Problem description: Within the records below is a range that opens at the line with "HX, HY, HEIGHT = 1.0, 0.777, 0.462" and closes at the line with "return [(cx +". Return that range word for word, both ends included, and only that range.
---------- Data for this exercise ----------
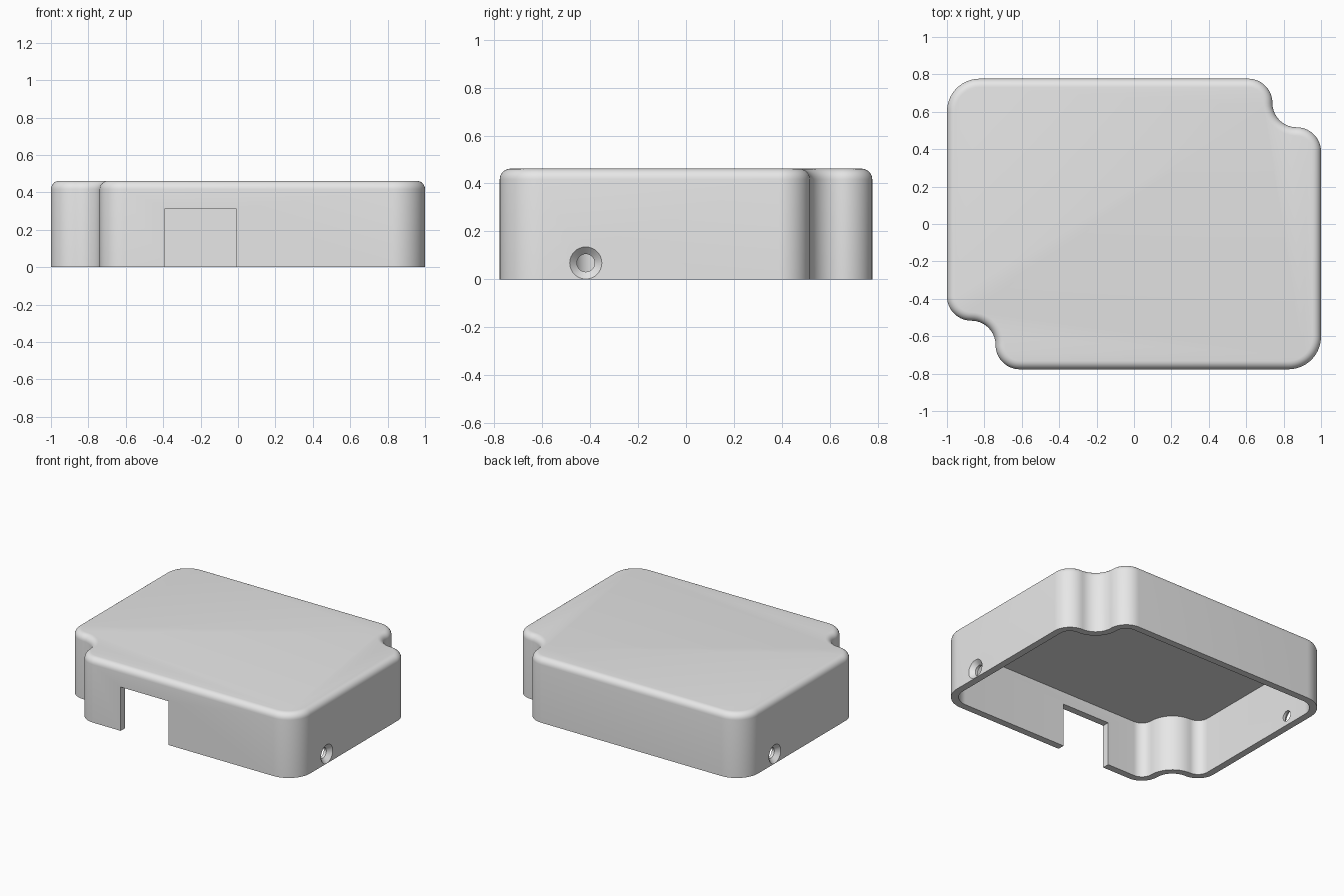
import bpy, bmesh
from math import pi, sin, cos, radians
from mathutils import Vector, Matrix

default = bpy.data.objects.get("Cube")
if default:
    bpy.data.objects.remove(default, do_unlink=True)

HX, HY, HEIGHT = 1.0, 0.777, 0.462
WALL, CEILING, EDGE = 0.05, 0.405, 0.045
CORNER, NOTCH = 0.175, 0.13

grey = bpy.data.materials.new("light grey")
grey.use_nodes = True
grey.diffuse_color = (0.8, 0.8, 0.8, 1)
grey.node_tree.nodes["Principled BSDF"].inputs["Base Color"].default_value = (0.8, 0.8, 0.8, 1)


def arc(cx, cy, r, start, end, steps=14):
    angles = [radians(start + (end - start) * i / steps) for i in range(steps + 1)]
    return [(cx + r * cos(a), cy + r * sin(a)) for a in angles]


def outline(inset):
    """Footprint shrunk by inset: two round corners and two scooped ones."""
    r, n = CORNER - inset, NOTCH - inset
    nx, ny = HX - NOTCH, HY - NOTCH
    half = arc(HX - CORNER, CORNER - HY, r, -90, 0)
    half += arc(nx, ny - 2 * NOTCH, n, 0, 90)
    half += arc(nx, ny, NOTCH + inset, 270, 180)[1:-1]
    half += arc(nx - 2 * NOTCH, ny, n, 0, 90)
    return half + [(-x, -y) for x, y in half]


def make_object(name, bm):
    bmesh.ops.recalc_face_normals(bm, faces=bm.faces)
    mesh = bpy.data.meshes.new(name)
    bm.to_mesh(mesh)
    bm.free()
    mesh.materials.append(grey)
    obj = bpy.data.objects.new(name, mesh)
    bpy.context.collection.objects.link(obj)
    return obj


def shell():
    # Rings run from the ceiling, down inside, under the rim and up to the lid
    levels = [(WALL, CEILING), (WALL, 0), (0, 0)]
    for i in range(7):
        a = pi / 2 * i / 6
        levels.append((EDGE * (1 - cos(a)), HEIGHT - EDGE * (1 - sin(a))))
    bm = bmesh.new()
    rings = [[bm.verts.new((x, y, z)) for x, y in outline(d)] for d, z in levels]
    for lower, upper in zip(rings, rings[1:]):
        for i in range(len(lower)):
            bm.faces.new((lower[i - 1], lower[i], upper[i], upper[i - 1]))
    bm.faces.new(rings[0])
    bm.faces.new(rings[-1])
    return make_object("enclosure_shell", bm)


def opening_cutter():
    bm = bmesh.new()
    bmesh.ops.create_cube(bm, size=1, matrix=Matrix.Translation((-0.2, -HY, 0.1075))
                          @ Matrix.Diagonal((0.38, 0.3, 0.415, 1)))
    return make_object("opening_cutter", bm)


def screw_cutter(side):
    # Countersunk hole: a spun profile of (x distance, radius)
    profile = [(0.85, 0.037), (0.97, 0.037), (1.0, 0.067), (1.05, 0.067)]
    bm = bmesh.new()
    rings = []
    for x, r in profile:
        rings.append([bm.verts.new((side * x, side * (r * cos(a) - 0.418), 0.0685 + r * sin(a)))
                      for a in [2 * pi * i / 32 for i in range(32)]])
    for lower, upper in zip(rings, rings[1:]):
        for i in range(32):
            bm.faces.new((lower[i - 1], lower[i], upper[i], upper[i - 1]))
    bm.faces.new(rings[0])
    bm.faces.new(rings[-1])
    return make_object("screw_cutter", bm)


# Cut the cable opening and the two screw holes
box = shell()
bpy.ops.object.select_all(action="DESELECT")
box.select_set(True)
bpy.context.view_layer.objects.active = box
for cutter in (opening_cutter(), screw_cutter(1), screw_cutter(-1)):
    cutter.hide_render = True
    mod = box.modifiers.new("cut", "BOOLEAN")
    mod.operation = "DIFFERENCE"
    mod.solver = "EXACT"
    mod.object = cutter
    bpy.ops.object.modifier_apply(modifier=mod.name)
    bpy.data.objects.remove(cutter, do_unlink=True)

bpy.ops.object.shade_smooth_by_angle(angle=radians(30))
----------
Result:
HX, HY, HEIGHT = 1.0, 0.777, 0.462
WALL, CEILING, EDGE = 0.05, 0.405, 0.045
CORNER, NOTCH = 0.175, 0.13

grey = bpy.data.materials.new("light grey")
grey.use_nodes = True
grey.diffuse_color = (0.8, 0.8, 0.8, 1)
grey.node_tree.nodes["Principled BSDF"].inputs["Base Color"].default_value = (0.8, 0.8, 0.8, 1)


def arc(cx, cy, r, start, end, steps=14):
    angles = [radians(start + (end - start) * i / steps) for i in range(steps + 1)]
    return [(cx + r * cos(a), cy + r * sin(a)) for a in angles]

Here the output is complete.